» **The data**

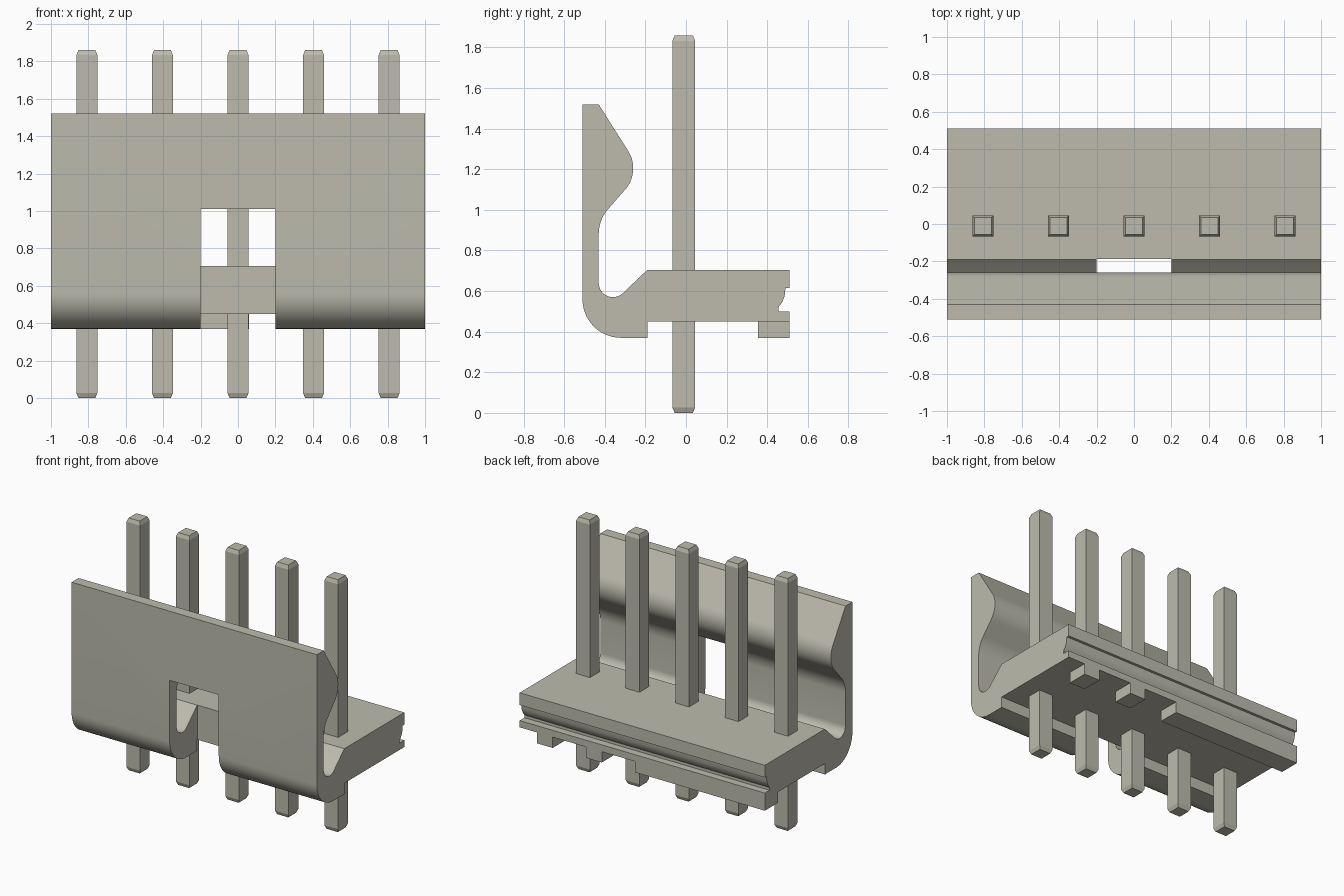
import bpy, bmesh, math

cube = bpy.data.objects.get("Cube")
if cube:
    bpy.data.objects.remove(cube, do_unlink=True)

# Single warm grey material
COLOUR = (0.51, 0.50, 0.42, 1.0)
grey = bpy.data.materials.new("warm_grey")
grey.use_nodes = True
grey.diffuse_color = COLOUR
grey.node_tree.nodes["Principled BSDF"].inputs["Base Color"].default_value = COLOUR


def add_object(name, bm):
    bmesh.ops.recalc_face_normals(bm, faces=bm.faces)
    mesh = bpy.data.meshes.new(name)
    bm.to_mesh(mesh)
    bm.free()
    mesh.materials.append(grey)
    obj = bpy.data.objects.new(name, mesh)
    bpy.context.collection.objects.link(obj)
    return obj


def box(name, x, y, z):
    bm = bmesh.new()
    bmesh.ops.create_cube(bm, size=1)
    for v in bm.verts:
        v.co = [sum(r) / 2 + c * (r[1] - r[0]) for r, c in zip((x, y, z), v.co)]
    return add_object(name, bm)


def arc(cy, cz, radius, start, end, steps=14):
    angles = [math.radians(start + (end - start) * i / steps) for i in range(steps + 1)]
    return [(cy + radius * math.cos(a), cz + radius * math.sin(a)) for a in angles]


# Housing: side profile (y, z) extruded along x
profile = [(-0.51, 1.52), (-0.43, 1.52)]
profile += arc(-0.42, 1.205, 0.16, 35, -45)          # latch bump
profile += arc(-0.24, 0.88, 0.19, 135, 180)          # concave underside
profile += arc(-0.36, 0.64, 0.07, 180, 315)          # flexing root
profile += [(-0.19, 0.705), (0.51, 0.705), (0.51, 0.615), (0.49, 0.615)]
profile += [(0.486, 0.575), (0.474, 0.545), (0.455, 0.52)]   # rear groove
profile += [(0.455, 0.5), (0.51, 0.5), (0.51, 0.45), (-0.19, 0.45), (-0.19, 0.37)]
profile += arc(-0.32, 0.56, 0.19, 270, 180)          # rounded front corner

bm = bmesh.new()
face = bm.faces.new([bm.verts.new((-1, y, z)) for y, z in profile])
ext = bmesh.ops.extrude_face_region(bm, geom=[face])
verts = [g for g in ext["geom"] if isinstance(g, bmesh.types.BMVert)]
bmesh.ops.translate(bm, verts=verts, vec=(2, 0, 0))
housing = add_object("housing", bm)

# Window through the latch wall
cutter = box("window_cutter", (-0.2, 0.2), (-0.7, -0.188), (0.2, 1.01))
cutter.hide_render = True
mod = housing.modifiers.new("window", "BOOLEAN")
mod.operation = "DIFFERENCE"
mod.solver = "EXACT"
mod.object = cutter
bpy.ops.object.select_all(action="DESELECT")
bpy.context.view_layer.objects.active = housing
housing.select_set(True)
bpy.ops.object.modifier_apply(modifier=mod.name)
bpy.data.objects.remove(cutter, do_unlink=True)
bpy.ops.object.shade_smooth_by_angle(angle=math.radians(25))

# Rear standoff feet: two short, one long
for i, span in enumerate([(0.73, 0.86), (0.33, 0.46), (-1, 0.06)]):
    box(f"rear_foot_{i + 1}", span, (0.355, 0.51), (0.37, 0.45))

# Square pins with tapered ends
HALF, TIP, HEIGHT, TAPER = 0.056, 0.045, 1.86, 0.027
for i in range(5):
    bm = bmesh.new()
    rings = []
    for z, h in [(0, TIP), (TAPER, HALF), (HEIGHT - TAPER, HALF), (HEIGHT, TIP)]:
        rings.append([bm.verts.new((sx * h, sy * h, z))
                      for sx, sy in [(-1, -1), (1, -1), (1, 1), (-1, 1)]])
    for low, high in zip(rings, rings[1:]):
        for k in range(4):
            n = (k + 1) % 4
            bm.faces.new((low[k], low[n], high[n], high[k]))
    bm.faces.new(rings[0])
    bm.faces.new(rings[-1])
    pin = add_object(f"pin_{i + 1}", bm)
    pin.location = ((i - 2) * 0.404, -0.011, 0)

» **Your task**
Print the lines above from the one with "face = bm.faces.new([bm.verts.new((-1, y, z))" through the one with "for z, h in", both included, exactly as written and nothing more.

» **Solution for this problem**
face = bm.faces.new([bm.verts.new((-1, y, z)) for y, z in profile])
ext = bmesh.ops.extrude_face_region(bm, geom=[face])
verts = [g for g in ext["geom"] if isinstance(g, bmesh.types.BMVert)]
bmesh.ops.translate(bm, verts=verts, vec=(2, 0, 0))
housing = add_object("housing", bm)

# Window through the latch wall
cutter = box("window_cutter", (-0.2, 0.2), (-0.7, -0.188), (0.2, 1.01))
cutter.hide_render = True
mod = housing.modifiers.new("window", "BOOLEAN")
mod.operation = "DIFFERENCE"
mod.solver = "EXACT"
mod.object = cutter
bpy.ops.object.select_all(action="DESELECT")
bpy.context.view_layer.objects.active = housing
housing.select_set(True)
bpy.ops.object.modifier_apply(modifier=mod.name)
bpy.data.objects.remove(cutter, do_unlink=True)
bpy.ops.object.shade_smooth_by_angle(angle=math.radians(25))

# Rear standoff feet: two short, one long
for i, span in enumerate([(0.73, 0.86), (0.33, 0.46), (-1, 0.06)]):
    box(f"rear_foot_{i + 1}", span, (0.355, 0.51), (0.37, 0.45))

# Square pins with tapered ends
HALF, TIP, HEIGHT, TAPER = 0.056, 0.045, 1.86, 0.027
for i in range(5):
    bm = bmesh.new()
    rings = []
    for z, h in [(0, TIP), (TAPER, HALF), (HEIGHT - TAPER, HALF), (HEIGHT, TIP)]:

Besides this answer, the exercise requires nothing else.